Dataset items:
● ● ●

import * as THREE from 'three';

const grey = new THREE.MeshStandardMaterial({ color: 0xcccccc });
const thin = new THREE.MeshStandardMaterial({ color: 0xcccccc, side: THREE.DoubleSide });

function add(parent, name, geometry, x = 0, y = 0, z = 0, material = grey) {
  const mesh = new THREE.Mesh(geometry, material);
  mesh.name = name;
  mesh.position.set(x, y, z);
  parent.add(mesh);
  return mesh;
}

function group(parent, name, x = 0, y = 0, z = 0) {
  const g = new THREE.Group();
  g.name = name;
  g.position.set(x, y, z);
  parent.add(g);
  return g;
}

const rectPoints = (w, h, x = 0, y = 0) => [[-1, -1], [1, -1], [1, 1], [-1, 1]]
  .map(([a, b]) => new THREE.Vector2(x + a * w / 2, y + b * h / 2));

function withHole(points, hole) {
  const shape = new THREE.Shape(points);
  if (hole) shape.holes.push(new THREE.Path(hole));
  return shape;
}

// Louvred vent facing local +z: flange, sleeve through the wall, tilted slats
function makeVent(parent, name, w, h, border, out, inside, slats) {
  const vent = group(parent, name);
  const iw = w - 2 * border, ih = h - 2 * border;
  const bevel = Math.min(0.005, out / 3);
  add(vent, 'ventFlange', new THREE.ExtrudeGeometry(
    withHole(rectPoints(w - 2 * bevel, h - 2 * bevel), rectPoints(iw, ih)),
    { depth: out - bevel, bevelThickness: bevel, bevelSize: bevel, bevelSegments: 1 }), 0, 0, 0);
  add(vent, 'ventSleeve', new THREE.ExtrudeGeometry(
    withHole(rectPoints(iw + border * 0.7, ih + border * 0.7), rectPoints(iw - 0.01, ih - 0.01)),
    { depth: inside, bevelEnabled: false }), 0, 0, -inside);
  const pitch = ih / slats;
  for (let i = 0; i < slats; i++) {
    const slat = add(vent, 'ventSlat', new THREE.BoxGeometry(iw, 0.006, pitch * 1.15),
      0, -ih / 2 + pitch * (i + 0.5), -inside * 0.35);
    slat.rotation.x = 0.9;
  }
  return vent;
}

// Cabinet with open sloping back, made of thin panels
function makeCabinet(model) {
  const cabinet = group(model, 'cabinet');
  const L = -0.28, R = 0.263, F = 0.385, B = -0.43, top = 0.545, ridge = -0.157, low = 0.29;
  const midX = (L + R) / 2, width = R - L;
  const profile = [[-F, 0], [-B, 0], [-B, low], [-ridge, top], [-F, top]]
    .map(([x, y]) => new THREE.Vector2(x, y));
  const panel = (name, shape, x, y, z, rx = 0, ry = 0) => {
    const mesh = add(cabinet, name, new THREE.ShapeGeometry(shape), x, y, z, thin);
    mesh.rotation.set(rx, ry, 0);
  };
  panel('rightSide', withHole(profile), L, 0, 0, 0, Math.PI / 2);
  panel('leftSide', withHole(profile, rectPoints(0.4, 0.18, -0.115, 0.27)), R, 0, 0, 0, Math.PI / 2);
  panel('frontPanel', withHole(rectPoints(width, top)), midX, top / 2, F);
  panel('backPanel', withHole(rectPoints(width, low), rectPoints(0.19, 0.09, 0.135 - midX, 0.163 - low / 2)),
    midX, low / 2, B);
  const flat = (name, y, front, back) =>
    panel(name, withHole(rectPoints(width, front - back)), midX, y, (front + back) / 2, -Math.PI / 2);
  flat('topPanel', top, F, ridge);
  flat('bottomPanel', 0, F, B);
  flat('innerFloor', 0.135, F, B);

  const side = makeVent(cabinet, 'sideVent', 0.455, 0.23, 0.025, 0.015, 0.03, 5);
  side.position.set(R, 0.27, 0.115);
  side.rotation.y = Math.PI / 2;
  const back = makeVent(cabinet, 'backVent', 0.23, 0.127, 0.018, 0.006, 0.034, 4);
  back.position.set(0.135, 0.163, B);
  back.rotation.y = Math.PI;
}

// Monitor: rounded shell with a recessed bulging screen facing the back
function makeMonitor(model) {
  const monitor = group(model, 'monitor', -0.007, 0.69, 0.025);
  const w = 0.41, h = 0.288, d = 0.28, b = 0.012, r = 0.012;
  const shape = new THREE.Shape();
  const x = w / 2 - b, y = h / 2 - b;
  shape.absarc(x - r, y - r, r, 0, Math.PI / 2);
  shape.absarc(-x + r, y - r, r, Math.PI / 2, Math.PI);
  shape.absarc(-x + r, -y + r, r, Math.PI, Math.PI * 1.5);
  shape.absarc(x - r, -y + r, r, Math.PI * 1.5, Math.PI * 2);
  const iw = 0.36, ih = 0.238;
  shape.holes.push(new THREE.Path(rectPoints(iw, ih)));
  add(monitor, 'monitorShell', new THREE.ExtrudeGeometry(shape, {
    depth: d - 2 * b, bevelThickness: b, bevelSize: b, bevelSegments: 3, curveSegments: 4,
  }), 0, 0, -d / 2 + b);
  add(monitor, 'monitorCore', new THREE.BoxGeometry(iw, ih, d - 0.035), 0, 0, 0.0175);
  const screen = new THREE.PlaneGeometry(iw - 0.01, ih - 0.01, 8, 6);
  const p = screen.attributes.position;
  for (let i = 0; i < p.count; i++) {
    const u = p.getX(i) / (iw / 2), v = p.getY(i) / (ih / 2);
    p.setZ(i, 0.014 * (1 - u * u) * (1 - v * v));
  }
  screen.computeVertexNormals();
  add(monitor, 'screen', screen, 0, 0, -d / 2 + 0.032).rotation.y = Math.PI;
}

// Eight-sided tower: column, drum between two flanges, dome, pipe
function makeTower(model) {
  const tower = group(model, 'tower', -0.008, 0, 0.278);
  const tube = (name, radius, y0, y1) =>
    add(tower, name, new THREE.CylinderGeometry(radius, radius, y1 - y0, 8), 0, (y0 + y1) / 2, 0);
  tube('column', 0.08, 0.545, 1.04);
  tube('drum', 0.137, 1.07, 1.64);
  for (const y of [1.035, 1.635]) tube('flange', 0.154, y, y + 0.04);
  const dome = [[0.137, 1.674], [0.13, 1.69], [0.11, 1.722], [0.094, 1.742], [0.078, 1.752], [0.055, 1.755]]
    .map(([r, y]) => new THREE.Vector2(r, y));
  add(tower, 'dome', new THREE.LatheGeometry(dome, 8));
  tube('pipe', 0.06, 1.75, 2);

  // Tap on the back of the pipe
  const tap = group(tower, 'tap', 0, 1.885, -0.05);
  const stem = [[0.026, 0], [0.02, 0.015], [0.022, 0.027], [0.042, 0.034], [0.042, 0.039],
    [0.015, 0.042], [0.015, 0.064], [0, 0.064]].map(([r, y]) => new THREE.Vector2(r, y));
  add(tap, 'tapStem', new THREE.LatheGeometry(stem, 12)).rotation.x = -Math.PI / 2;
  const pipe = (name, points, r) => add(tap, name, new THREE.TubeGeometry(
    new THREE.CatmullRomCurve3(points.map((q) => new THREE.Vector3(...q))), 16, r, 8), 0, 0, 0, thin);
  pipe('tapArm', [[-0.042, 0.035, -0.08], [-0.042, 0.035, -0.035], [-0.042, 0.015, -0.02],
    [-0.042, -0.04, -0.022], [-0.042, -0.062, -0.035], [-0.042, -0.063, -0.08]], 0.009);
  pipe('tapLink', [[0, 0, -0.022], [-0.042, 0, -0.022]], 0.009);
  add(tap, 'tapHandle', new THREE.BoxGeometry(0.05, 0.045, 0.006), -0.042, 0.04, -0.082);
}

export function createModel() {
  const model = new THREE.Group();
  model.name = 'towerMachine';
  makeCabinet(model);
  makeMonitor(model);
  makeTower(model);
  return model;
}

● ● ●

> _Problem to solve_:
Given the records above, restate word for word only the lines starting at the one with "0, -ih / 2 + pitch" and ending at the one with "const monitor = group(model, 'monitor', -0.007, 0.69, 0.025);".

> _Task solution_:
      0, -ih / 2 + pitch * (i + 0.5), -inside * 0.35);
    slat.rotation.x = 0.9;
  }
  return vent;
}

// Cabinet with open sloping back, made of thin panels
function makeCabinet(model) {
  const cabinet = group(model, 'cabinet');
  const L = -0.28, R = 0.263, F = 0.385, B = -0.43, top = 0.545, ridge = -0.157, low = 0.29;
  const midX = (L + R) / 2, width = R - L;
  const profile = [[-F, 0], [-B, 0], [-B, low], [-ridge, top], [-F, top]]
    .map(([x, y]) => new THREE.Vector2(x, y));
  const panel = (name, shape, x, y, z, rx = 0, ry = 0) => {
    const mesh = add(cabinet, name, new THREE.ShapeGeometry(shape), x, y, z, thin);
    mesh.rotation.set(rx, ry, 0);
  };
  panel('rightSide', withHole(profile), L, 0, 0, 0, Math.PI / 2);
  panel('leftSide', withHole(profile, rectPoints(0.4, 0.18, -0.115, 0.27)), R, 0, 0, 0, Math.PI / 2);
  panel('frontPanel', withHole(rectPoints(width, top)), midX, top / 2, F);
  panel('backPanel', withHole(rectPoints(width, low), rectPoints(0.19, 0.09, 0.135 - midX, 0.163 - low / 2)),
    midX, low / 2, B);
  const flat = (name, y, front, back) =>
    panel(name, withHole(rectPoints(width, front - back)), midX, y, (front + back) / 2, -Math.PI / 2);
  flat('topPanel', top, F, ridge);
  flat('bottomPanel', 0, F, B);
  flat('innerFloor', 0.135, F, B);

  const side = makeVent(cabinet, 'sideVent', 0.455, 0.23, 0.025, 0.015, 0.03, 5);
  side.position.set(R, 0.27, 0.115);
  side.rotation.y = Math.PI / 2;
  const back = makeVent(cabinet, 'backVent', 0.23, 0.127, 0.018, 0.006, 0.034, 4);
  back.position.set(0.135, 0.163, B);
  back.rotation.y = Math.PI;
}

// Monitor: rounded shell with a recessed bulging screen facing the back
function makeMonitor(model) {
  const monitor = group(model, 'monitor', -0.007, 0.69, 0.025);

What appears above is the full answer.